This is the second in a trilogy of films directed and co-written by Ira Sachs exploring the challenge of relationships. Ben (John Lithgow) and George (Alfred Molina) decide to get married after 40 years together. However, shortly afterwards their relationship is tested when George is sacked from his job as choir master because the Catholic Archdiocese objects to their marriage.
Ben, an artist, is on a small pension. Without George’s wage they are forced to sell their Manhattan apartment and squeeze into the homes of family and friends. Ben has to share a room with his nephew’s son, while George moves in with his neighbours who like to party most of the night. The couple long to be reunited but sky-high rents in Manhattan make this a huge challenge.
The film shows the ways in which they each become stressed by the separation, as do the friends and relatives on whose goodwill they depend. This film is an exploration of love, the multiplicity of human relationships and the stresses that affect them. It is a moving portrait of a long-term relationship faced with unexpected challenges. The relationship between Molina and Lithgow becomes increasingly convincing as the film progresses.
The script gently challenges preconceptions of the audience through the twists and turns of the plot. The characters are respectfully portrayed with all their contradictions and foibles. Joey (Charlie Tahan), the son of Ben’s nephew, is shown struggling with his friendships and parental relationships in a moving portrait of a young person grappling with growing up.

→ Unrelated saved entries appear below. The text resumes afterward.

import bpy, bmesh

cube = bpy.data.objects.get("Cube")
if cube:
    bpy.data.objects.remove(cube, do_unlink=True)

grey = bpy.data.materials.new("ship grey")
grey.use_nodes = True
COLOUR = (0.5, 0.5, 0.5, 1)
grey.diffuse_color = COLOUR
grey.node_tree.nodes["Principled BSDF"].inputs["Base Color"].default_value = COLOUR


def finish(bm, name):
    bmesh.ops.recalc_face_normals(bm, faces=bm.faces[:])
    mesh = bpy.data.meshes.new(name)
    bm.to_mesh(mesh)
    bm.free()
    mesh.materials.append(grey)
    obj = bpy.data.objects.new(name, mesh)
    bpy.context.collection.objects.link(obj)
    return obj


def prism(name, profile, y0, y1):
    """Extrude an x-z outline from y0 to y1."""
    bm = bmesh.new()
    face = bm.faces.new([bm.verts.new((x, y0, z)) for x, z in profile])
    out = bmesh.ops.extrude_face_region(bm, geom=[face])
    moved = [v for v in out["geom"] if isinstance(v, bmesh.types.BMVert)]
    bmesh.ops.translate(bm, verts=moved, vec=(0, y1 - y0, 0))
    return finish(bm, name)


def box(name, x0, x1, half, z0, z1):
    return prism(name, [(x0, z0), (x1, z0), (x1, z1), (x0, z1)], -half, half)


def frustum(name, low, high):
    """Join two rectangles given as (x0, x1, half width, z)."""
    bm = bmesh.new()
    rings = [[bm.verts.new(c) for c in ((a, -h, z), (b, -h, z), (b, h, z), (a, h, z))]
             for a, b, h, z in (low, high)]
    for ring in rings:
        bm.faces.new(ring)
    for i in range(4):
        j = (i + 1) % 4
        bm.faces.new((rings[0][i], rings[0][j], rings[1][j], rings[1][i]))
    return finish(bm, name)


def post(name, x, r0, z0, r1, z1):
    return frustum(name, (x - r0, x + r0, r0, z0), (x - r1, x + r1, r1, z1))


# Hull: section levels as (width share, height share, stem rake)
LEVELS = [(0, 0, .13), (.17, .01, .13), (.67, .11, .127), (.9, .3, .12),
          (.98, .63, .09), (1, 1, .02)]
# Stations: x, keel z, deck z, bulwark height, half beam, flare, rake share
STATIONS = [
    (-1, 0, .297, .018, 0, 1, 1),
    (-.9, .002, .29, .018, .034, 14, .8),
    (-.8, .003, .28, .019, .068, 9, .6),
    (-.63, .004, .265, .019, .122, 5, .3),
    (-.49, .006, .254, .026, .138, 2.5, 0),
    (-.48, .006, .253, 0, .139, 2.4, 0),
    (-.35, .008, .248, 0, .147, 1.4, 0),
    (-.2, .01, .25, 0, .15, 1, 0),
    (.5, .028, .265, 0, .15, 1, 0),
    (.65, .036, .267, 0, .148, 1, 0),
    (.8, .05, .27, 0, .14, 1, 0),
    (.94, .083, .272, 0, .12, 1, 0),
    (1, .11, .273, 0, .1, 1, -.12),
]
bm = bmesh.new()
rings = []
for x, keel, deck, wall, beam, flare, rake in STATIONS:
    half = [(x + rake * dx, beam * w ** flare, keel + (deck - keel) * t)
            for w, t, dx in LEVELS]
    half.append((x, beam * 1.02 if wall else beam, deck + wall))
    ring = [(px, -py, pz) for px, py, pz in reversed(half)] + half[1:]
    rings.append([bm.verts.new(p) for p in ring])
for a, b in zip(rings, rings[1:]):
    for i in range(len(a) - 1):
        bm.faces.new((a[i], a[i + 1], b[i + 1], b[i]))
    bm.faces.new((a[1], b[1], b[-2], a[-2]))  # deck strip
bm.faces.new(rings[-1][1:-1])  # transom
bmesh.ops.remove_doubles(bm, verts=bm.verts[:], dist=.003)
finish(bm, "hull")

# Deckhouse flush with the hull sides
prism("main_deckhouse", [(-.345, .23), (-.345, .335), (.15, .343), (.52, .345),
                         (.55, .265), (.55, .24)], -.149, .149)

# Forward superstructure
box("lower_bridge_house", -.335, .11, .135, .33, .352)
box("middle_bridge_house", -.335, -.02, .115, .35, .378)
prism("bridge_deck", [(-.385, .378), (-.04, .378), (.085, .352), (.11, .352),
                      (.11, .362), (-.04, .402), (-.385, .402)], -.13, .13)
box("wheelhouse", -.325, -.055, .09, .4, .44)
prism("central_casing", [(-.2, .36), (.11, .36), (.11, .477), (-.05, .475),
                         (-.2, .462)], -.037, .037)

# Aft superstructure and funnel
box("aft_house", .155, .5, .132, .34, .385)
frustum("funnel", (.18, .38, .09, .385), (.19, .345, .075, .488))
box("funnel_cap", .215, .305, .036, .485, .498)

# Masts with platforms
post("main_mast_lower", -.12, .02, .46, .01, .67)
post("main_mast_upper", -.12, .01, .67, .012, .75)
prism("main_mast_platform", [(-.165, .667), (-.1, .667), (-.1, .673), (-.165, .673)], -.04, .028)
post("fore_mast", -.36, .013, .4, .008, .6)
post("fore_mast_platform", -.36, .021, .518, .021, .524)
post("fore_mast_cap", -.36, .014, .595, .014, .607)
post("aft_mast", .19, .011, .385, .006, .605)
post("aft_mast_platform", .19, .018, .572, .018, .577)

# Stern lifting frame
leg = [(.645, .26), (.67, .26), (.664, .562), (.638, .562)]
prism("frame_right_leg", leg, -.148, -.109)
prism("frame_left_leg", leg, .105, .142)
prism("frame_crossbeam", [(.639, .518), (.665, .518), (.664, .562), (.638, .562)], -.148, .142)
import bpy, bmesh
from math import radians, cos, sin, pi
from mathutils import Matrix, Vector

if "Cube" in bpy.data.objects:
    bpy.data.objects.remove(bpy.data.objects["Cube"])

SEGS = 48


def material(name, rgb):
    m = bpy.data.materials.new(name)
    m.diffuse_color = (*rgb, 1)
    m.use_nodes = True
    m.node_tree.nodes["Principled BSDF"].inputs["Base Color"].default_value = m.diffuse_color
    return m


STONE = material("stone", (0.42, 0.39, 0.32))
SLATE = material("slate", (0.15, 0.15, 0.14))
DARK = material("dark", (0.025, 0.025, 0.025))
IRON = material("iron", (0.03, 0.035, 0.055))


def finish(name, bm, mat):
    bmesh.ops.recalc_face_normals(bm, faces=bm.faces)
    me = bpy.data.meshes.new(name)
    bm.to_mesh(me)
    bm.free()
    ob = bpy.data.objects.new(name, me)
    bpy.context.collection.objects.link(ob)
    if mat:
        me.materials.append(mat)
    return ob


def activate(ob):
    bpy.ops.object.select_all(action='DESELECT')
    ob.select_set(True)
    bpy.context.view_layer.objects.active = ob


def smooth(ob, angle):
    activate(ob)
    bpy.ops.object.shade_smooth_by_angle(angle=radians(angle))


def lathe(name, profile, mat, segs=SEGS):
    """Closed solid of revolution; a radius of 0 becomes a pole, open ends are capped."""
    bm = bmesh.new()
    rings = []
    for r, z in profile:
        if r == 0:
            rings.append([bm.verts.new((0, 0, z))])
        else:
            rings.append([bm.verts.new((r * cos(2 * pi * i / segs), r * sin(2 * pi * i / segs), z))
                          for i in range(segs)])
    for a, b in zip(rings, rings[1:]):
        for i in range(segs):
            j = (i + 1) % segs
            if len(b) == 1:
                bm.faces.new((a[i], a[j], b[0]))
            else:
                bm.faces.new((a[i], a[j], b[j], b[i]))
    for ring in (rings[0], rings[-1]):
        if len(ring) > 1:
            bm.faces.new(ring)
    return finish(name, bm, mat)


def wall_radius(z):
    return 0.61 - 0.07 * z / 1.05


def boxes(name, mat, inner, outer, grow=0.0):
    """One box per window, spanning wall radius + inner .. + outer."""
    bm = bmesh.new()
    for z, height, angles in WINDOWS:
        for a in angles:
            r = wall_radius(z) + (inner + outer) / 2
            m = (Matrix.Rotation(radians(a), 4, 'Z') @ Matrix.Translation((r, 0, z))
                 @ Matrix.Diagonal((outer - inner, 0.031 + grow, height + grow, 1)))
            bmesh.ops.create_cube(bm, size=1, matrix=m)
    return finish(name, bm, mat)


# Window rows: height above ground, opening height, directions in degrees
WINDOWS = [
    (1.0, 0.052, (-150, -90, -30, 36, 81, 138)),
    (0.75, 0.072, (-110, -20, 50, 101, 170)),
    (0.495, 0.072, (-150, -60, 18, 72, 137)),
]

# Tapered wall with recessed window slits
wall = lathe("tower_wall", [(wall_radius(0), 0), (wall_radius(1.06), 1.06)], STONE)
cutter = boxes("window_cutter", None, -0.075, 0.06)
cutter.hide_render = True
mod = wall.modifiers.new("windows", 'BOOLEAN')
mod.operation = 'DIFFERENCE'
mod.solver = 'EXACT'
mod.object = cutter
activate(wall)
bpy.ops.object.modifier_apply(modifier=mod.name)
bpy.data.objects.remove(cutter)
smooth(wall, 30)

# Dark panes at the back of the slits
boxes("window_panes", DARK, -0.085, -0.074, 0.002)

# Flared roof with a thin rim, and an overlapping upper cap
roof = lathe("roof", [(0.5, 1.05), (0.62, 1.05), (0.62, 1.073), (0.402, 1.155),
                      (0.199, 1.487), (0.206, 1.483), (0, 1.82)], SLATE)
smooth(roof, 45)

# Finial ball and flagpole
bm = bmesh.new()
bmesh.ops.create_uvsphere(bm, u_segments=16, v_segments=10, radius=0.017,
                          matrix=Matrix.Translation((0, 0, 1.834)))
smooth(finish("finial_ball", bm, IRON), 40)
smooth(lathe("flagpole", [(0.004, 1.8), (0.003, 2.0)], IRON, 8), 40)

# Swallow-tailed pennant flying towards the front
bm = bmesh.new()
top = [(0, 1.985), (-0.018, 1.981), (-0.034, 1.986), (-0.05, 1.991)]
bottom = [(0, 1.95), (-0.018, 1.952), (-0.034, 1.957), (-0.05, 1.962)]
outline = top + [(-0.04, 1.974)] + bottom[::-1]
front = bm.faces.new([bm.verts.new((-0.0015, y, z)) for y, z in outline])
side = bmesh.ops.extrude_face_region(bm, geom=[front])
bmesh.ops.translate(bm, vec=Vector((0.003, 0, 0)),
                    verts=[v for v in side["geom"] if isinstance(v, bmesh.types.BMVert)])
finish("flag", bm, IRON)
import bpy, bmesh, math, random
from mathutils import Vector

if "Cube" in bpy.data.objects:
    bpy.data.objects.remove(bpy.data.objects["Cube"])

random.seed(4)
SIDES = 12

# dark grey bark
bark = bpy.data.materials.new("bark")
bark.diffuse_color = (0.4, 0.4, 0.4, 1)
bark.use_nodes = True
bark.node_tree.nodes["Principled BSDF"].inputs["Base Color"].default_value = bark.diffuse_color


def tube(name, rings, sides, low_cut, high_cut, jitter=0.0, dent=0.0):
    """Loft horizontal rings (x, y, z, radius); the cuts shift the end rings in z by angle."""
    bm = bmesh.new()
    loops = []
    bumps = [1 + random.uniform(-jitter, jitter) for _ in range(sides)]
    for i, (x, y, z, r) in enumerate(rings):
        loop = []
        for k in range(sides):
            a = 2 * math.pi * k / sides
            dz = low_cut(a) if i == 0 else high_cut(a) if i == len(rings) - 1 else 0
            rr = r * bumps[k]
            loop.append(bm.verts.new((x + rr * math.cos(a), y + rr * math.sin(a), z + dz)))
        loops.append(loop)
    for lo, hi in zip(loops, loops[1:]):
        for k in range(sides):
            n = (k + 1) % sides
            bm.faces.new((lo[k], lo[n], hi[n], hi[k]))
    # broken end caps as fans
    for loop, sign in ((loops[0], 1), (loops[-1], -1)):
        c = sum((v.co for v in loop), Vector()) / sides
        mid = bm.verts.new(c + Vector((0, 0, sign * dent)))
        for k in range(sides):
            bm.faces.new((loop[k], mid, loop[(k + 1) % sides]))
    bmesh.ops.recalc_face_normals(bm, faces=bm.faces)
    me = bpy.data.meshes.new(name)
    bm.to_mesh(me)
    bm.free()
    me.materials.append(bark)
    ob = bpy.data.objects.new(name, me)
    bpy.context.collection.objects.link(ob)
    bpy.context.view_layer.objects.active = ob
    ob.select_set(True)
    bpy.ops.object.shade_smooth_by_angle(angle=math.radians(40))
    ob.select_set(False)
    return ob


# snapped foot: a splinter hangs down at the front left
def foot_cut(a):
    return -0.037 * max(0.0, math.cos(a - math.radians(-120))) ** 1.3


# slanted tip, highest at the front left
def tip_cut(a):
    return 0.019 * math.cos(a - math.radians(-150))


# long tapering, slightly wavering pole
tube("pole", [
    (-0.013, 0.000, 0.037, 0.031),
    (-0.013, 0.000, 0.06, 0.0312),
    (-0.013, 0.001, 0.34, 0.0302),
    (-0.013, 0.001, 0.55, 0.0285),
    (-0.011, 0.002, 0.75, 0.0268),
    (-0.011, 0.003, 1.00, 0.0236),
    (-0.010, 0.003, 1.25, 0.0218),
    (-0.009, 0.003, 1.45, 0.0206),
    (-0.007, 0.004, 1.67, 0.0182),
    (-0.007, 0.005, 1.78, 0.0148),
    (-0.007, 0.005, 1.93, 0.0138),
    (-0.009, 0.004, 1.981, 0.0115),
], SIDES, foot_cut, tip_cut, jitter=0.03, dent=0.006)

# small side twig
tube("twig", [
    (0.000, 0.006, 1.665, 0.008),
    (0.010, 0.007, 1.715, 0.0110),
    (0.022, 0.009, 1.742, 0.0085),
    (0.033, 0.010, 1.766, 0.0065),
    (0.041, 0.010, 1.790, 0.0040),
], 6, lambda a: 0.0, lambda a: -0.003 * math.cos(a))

Filmed through the lenses of three generations, this is a family drama dealing with wider societal themes. It can descend into soapiness at times, but it is generally a satisfying examination of love and relationships in present day society. Combined with a beautifully lyrical Chopin score, there is a real sense of hope for humanity and the future.